5 Common Hotel Scams and How to Avoid Them
Staying at a hotel should be an enjoyable experience. But unfortunately, there are many scams out there that can make it a nightmare. To help protect your personal information and money, it is important to be aware of the most common hotel scams and how to help avoid them.
5 Common Hotel Scams
Hotels are a popular target for scammers due to the high volume of guests and transactions that take place. Here are 5 common hotel scams that you should be aware of:
Fake Booking Websites
Scammers can create fake hotel booking websites that look identical to legitimate ones. They can then trick unsuspecting travelers into making a reservation and paying for it, only to find out upon arrival that their booking doesn’t exist. To know if you are booking with reliable hotel websites, check the URL. It should have a secure HTTPS connection. Also, review the site itself.

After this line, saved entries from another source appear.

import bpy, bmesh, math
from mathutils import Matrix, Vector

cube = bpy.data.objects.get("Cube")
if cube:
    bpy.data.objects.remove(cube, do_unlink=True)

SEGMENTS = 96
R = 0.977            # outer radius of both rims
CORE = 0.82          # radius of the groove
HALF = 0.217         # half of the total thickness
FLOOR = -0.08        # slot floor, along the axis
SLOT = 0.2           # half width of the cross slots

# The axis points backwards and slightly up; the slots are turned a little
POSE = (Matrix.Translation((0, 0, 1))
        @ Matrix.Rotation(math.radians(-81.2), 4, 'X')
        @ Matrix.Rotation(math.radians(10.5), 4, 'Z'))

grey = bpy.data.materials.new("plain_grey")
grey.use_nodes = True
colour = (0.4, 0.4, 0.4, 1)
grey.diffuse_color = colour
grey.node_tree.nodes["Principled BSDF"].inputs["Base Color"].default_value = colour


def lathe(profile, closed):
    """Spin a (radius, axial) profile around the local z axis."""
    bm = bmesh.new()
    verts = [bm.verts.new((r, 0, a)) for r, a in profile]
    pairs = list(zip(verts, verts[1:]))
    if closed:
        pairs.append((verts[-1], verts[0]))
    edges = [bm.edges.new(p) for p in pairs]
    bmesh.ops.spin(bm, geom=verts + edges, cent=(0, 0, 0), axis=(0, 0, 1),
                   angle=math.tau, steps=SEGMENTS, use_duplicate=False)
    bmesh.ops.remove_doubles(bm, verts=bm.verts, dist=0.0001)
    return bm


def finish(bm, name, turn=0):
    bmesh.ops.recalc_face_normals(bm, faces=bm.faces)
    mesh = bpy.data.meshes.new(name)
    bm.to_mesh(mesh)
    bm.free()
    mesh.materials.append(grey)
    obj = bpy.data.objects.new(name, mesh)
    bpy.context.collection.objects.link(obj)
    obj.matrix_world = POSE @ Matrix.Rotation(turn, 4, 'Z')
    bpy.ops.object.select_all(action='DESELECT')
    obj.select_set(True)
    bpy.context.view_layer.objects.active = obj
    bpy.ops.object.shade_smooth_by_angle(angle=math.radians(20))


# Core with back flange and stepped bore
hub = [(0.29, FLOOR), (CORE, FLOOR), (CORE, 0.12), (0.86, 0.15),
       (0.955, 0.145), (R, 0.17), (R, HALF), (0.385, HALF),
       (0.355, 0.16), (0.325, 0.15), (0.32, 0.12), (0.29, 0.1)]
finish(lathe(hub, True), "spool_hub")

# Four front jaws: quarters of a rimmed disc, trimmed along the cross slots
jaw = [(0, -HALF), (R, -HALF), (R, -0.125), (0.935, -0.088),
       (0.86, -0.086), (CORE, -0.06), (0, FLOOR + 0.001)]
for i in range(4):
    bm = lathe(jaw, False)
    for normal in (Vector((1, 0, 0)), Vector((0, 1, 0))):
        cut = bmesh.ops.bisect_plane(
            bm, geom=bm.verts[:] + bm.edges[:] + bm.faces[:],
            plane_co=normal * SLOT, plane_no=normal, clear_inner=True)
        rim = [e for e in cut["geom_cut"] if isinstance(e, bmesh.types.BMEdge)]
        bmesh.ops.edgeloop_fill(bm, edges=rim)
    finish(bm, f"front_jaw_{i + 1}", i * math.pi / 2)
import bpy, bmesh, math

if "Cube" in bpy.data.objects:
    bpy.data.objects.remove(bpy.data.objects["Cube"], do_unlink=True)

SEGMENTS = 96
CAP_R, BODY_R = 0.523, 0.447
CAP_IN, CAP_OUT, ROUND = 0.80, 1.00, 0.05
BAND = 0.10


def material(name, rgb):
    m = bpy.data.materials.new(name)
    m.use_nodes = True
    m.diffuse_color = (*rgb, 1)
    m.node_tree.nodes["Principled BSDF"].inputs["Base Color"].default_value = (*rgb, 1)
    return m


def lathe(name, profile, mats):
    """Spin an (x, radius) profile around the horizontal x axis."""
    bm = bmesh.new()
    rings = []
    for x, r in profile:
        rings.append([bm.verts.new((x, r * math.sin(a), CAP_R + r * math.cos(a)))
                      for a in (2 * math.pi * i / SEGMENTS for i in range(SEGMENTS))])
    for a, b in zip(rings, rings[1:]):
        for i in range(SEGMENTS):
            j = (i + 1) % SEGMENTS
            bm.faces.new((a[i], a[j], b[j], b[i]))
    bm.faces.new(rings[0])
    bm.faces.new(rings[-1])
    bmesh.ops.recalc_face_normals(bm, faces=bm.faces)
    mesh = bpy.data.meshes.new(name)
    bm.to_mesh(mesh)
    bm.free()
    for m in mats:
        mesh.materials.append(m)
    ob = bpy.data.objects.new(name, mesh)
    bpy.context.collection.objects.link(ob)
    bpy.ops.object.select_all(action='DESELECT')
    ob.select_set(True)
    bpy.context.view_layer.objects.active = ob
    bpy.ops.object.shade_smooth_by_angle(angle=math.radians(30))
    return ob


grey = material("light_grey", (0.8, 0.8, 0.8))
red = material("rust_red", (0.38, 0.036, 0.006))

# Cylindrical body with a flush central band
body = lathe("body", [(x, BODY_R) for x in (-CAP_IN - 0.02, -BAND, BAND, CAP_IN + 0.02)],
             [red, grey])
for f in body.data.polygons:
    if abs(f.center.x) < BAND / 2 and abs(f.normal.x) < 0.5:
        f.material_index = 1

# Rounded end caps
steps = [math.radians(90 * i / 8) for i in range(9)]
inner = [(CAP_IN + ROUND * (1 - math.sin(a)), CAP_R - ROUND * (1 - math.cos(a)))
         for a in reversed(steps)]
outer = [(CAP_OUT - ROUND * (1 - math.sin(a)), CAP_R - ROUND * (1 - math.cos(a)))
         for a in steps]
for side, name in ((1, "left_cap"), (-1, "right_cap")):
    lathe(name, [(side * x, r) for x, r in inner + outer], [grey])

It’s likely a scam website if there are typos, grammar errors and overall poor website design.
Free Wi-Fi is a doorway for scammers, but not everyone realizes it. The problem is that cybercriminals use various techniques and tools to steal personal data, passwords, and banking information. When your data is exposed, you are more vulnerable to serious security risks.
Some of the most common threats include:
- Man-in-the-Middle (MITM)
This is a type of cyberattack where the attacker intercepts communication between two parties and can eavesdrop or manipulate the communication. In this type of attack, the attacker sits between the two parties and pretends to be each of them, intercepting communication and controlling the flow of information between them.
MITM attacks can steal sensitive information, such as login credentials, credit card information and other personal data.
- Wi-Fi Snooping
Wi-Fi snooping, also known as Wi-Fi hacking or Wi-Fi piggybacking, is a practice where someone gains unauthorized access to a Wi-Fi network through various means. This can be done by intercepting the wireless signals between a Wi-Fi access point and a device or using software tools to crack the encryption to secure the Wi-Fi network.
Wi-Fi snooping can steal sensitive information from the devices connected to the Wi-Fi network, such as login credentials or personal data. It can also be used to monitor the users’ online activities connected to the network.
- Malicious Hotspots
Malicious hotspots, also known as rogue hotspots, are Wi-Fi networks set up by hackers or cybercriminals to steal sensitive information from unsuspecting users. These hotspots are designed to look like legitimate Wi-Fi networks but are set up to capture the data transmitted by users who connect to them.
Don’t access sensitive information if you use free Wi-Fi in your hotel room or elsewhere. Instead, use a VPN and stick to HTTPS websites. Enable the firewall and use antivirus software regularly. Options such as these give you some sense of security and reliability.
Fake Food Delivery
A scammer can distribute a fake food menu to your hotel room. This menu has a phone number that connects you to the scammer rather than the hotel staff or a real business. They can ask for your credit card information on the phone but never deliver food.
Before you decide to order delivery, call the front desk. Ask them for any recommendations in the local area that offer reputable services.
Fake Front Desk Calls
You might get a phone call in the middle of the night from someone who impersonates the front desk. These are some of the most well-known hotel scams. The person may ask about your credit card information or claim there is a problem with it, its expiration date, etc.
The Better Business Bureau (BBB) warns travelers to pay close attention to checkout scams. When you check out of your accommodations, pick the same form of payment that you used when you checked in. You should use a credit card instead of a debit card.
But some travelers prefer to pay in cash. Regardless of the payment method you use, ask the front desk for a receipt. Keep this receipt so that you have a record of the charges made while you stayed in the hotel. Then, you can dispute any charges with the receipt.
Best Tips for Avoiding Hotel Scams
Do Some Research
Do some research when booking a hotel and check the reviews. See what other people say and if scams were reported. Also, check if the address listed on the hotel website exists. For any further information, contact the front desk.
Ideally, you should book your accommodation directly by contacting the hotel.
Monitor Credit Card Transactions
Check your credit card transactions regularly to catch any suspicious activity on your account. This can include unauthorized charges, duplicate charges, or charges from merchants that you don’t recognize.
Protect Your Personal Information
Consider using IdentityIQ identity theft protection services. This service helps keep your information safe and helps minimize identity theft risk. IdentityIQ plans include real-time credit monitoring, fraud alerts, dark web monitoring and identity restoration experts ready to assist you.
How to Report Hotel Scams
If you are a victim of hotel scams, you can issue a report to the Federal Trade Commission (FTC). You can also report the hotel scam to the Better Business Bureau (BBB).
The post 5 Common Hotel Scams and How to Avoid Them appeared first on IdentityIQ written by Nicole Bitting
Go to Source of this post
Author Of this post: Nicole Bitting